Interview with Fred Black

You had been a member of the student body, you were a member of ROTC. You were sort of outside of the hub of all this activity? how did you feel? did you feel out of place. I mean at this time? All these radical students trying to change the campus?


No, by 1968 I was trying to graduate, and I made a conscious decision not to be part of that group that was planning these major events on campus. ah, I was very active in couple of organizations still, but I had made a conscious choice not gonna participate in what I considered to be activities that I just couldn't support, because I didn't agree with their techniques, so I didn't feel out of place. I still had my friends and we still had our functions, and you know, in some ways, you lived two lives on Howard's campus. Some of the normal collegiate things were still occurring, but yet they were occurring amidst all this turmoil and campus unrest. So that never really bothered me I never felt ostracized or anything by my friends because I wouldn't participate.

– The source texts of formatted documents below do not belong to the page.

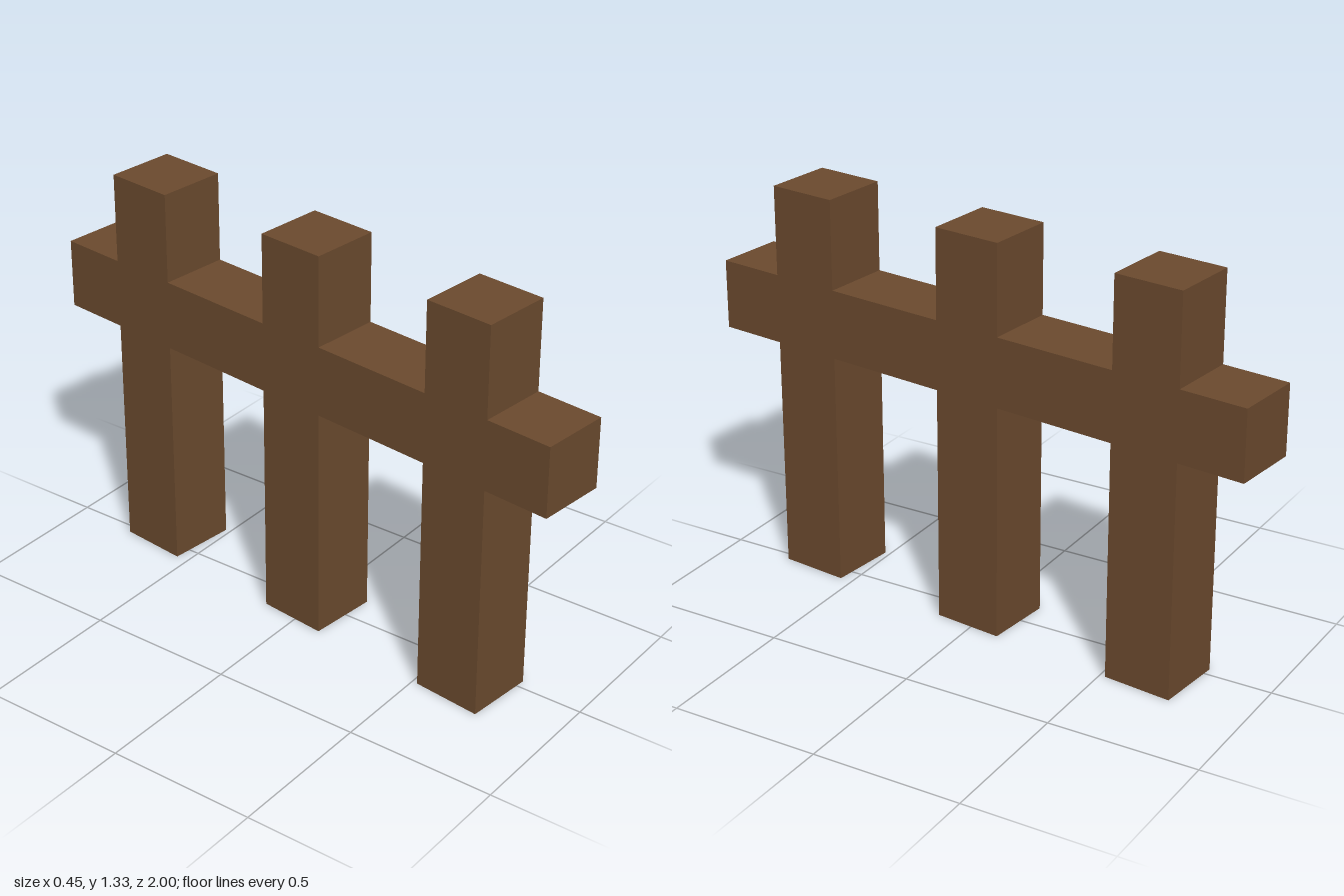
import * as THREE from 'three';

export function createModel() {
  const wood = new THREE.MeshStandardMaterial({ color: 0x6b4a2e });
  wood.name = 'brown wood';

  const model = new THREE.Group();
  model.name = 'fence';
  const beam = 0.233; // square timber thickness
  const spacing = 0.651, length = 1.986;
  const height = 1.326, railY = 0.909;

  const addBox = (name, h, d, y, z) => {
    const mesh = new THREE.Mesh(new THREE.BoxGeometry(beam, h, d), wood);
    mesh.name = name;
    mesh.position.set(0, y, z);
    model.add(mesh);
  };

  // Three upright posts
  const posts = [-spacing, 0, spacing];
  posts.forEach((z, i) => addBox(`post${i + 1}`, height, beam, height / 2, z));

  // Rail pieces fill the gaps between posts and overhang both ends, flush with the posts
  let start = -length / 2;
  [...posts, length / 2 + beam / 2].forEach((z, i) => {
    const end = z - beam / 2;
    addBox(`railSection${i + 1}`, beam, end - start, railY, (start + end) / 2);
    start = z + beam / 2;
  });

  // The whole fence stands slightly askew
  model.rotation.y = -0.11;
  const root = new THREE.Group();
  root.add(model);
  return root;
}
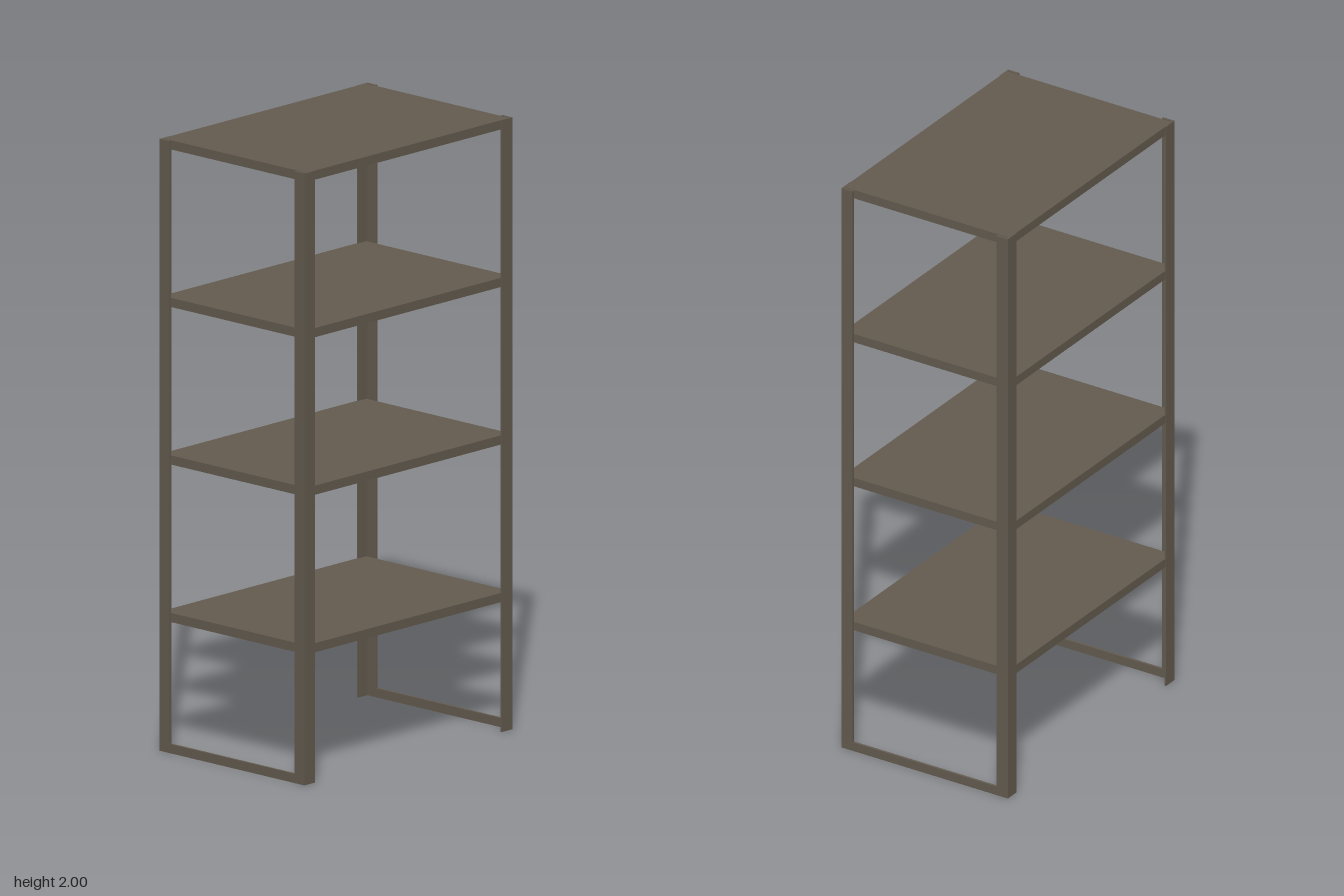
import * as THREE from 'three';

export function createModel() {
  const group = new THREE.Group();
  const metal = new THREE.MeshStandardMaterial({ color: 0x645b4f });
  metal.name = 'taupe metal';

  const HX = 0.48, HZ = 0.315, H = 2, T = 0.006, SIDE_T = 0.008;
  const FRONT_FLANGE = 0.05, SIDE_FLANGE = 0.043, BAR = 0.03;
  const SHELF_X = 0.936, SHELF_Z = 0.626, SHEET = 0.005;

  const add = (parent, name, geometry, x, y, z) => {
    const mesh = new THREE.Mesh(geometry, metal);
    mesh.name = name;
    mesh.position.set(x, y, z);
    parent.add(mesh);
  };

  // Folded sheet shelves: a thin panel with a rim turned down on all four sides
  const panel = new THREE.BoxGeometry(SHELF_X, SHEET, SHELF_Z);
  const rim = BAR - SHEET;
  const longLip = new THREE.BoxGeometry(SHELF_X, rim, SHEET);
  const shortLip = new THREE.BoxGeometry(SHEET, rim, SHELF_Z - 2 * SHEET);
  [0.455, 0.97, 1.485, 2].forEach((top, i) => {
    const shelf = new THREE.Group();
    shelf.name = 'shelf' + (i + 1);
    shelf.position.y = top;
    group.add(shelf);
    add(shelf, 'shelfPanel', panel, 0, -SHEET / 2, 0);
    for (const s of [1, -1]) {
      add(shelf, s > 0 ? 'frontLip' : 'backLip', longLip, 0, -SHEET - rim / 2, s * (SHELF_Z - SHEET) / 2);
      add(shelf, s > 0 ? 'leftLip' : 'rightLip', shortLip, s * (SHELF_X - SHEET) / 2, -SHEET - rim / 2, 0);
    }
  });

  // L-section of a corner post, with its outer corner at (HX, HZ)
  const section = [
    [HX, HZ], [HX - FRONT_FLANGE, HZ], [HX - FRONT_FLANGE, HZ - T],
    [HX - SIDE_T, HZ - T], [HX - SIDE_T, HZ - SIDE_FLANGE], [HX, HZ - SIDE_FLANGE],
  ];
  for (const sx of [1, -1]) {
    const side = sx > 0 ? 'left' : 'right';
    for (const sz of [1, -1]) {
      // Shape lies in x and -z, then is stood upright
      const shape = new THREE.Shape(section.map(([x, z]) => new THREE.Vector2(x * sx, -z * sz)));
      const post = new THREE.ExtrudeGeometry(shape, { depth: H, bevelEnabled: false });
      post.rotateX(-Math.PI / 2);
      add(group, side + (sz > 0 ? 'Front' : 'Back') + 'Post', post, 0, 0, 0);
    }
    // Flat foot rail joining the two posts of a side
    add(group, side + 'FootRail', new THREE.BoxGeometry(SIDE_T, BAR, 2 * (HZ - SIDE_FLANGE)),
      sx * (HX - SIDE_T / 2), BAR / 2, 0);
  }
  return group;
}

You know, I think people were very tolerant of letting others make their decisions about they were gonna do in regards to the protest.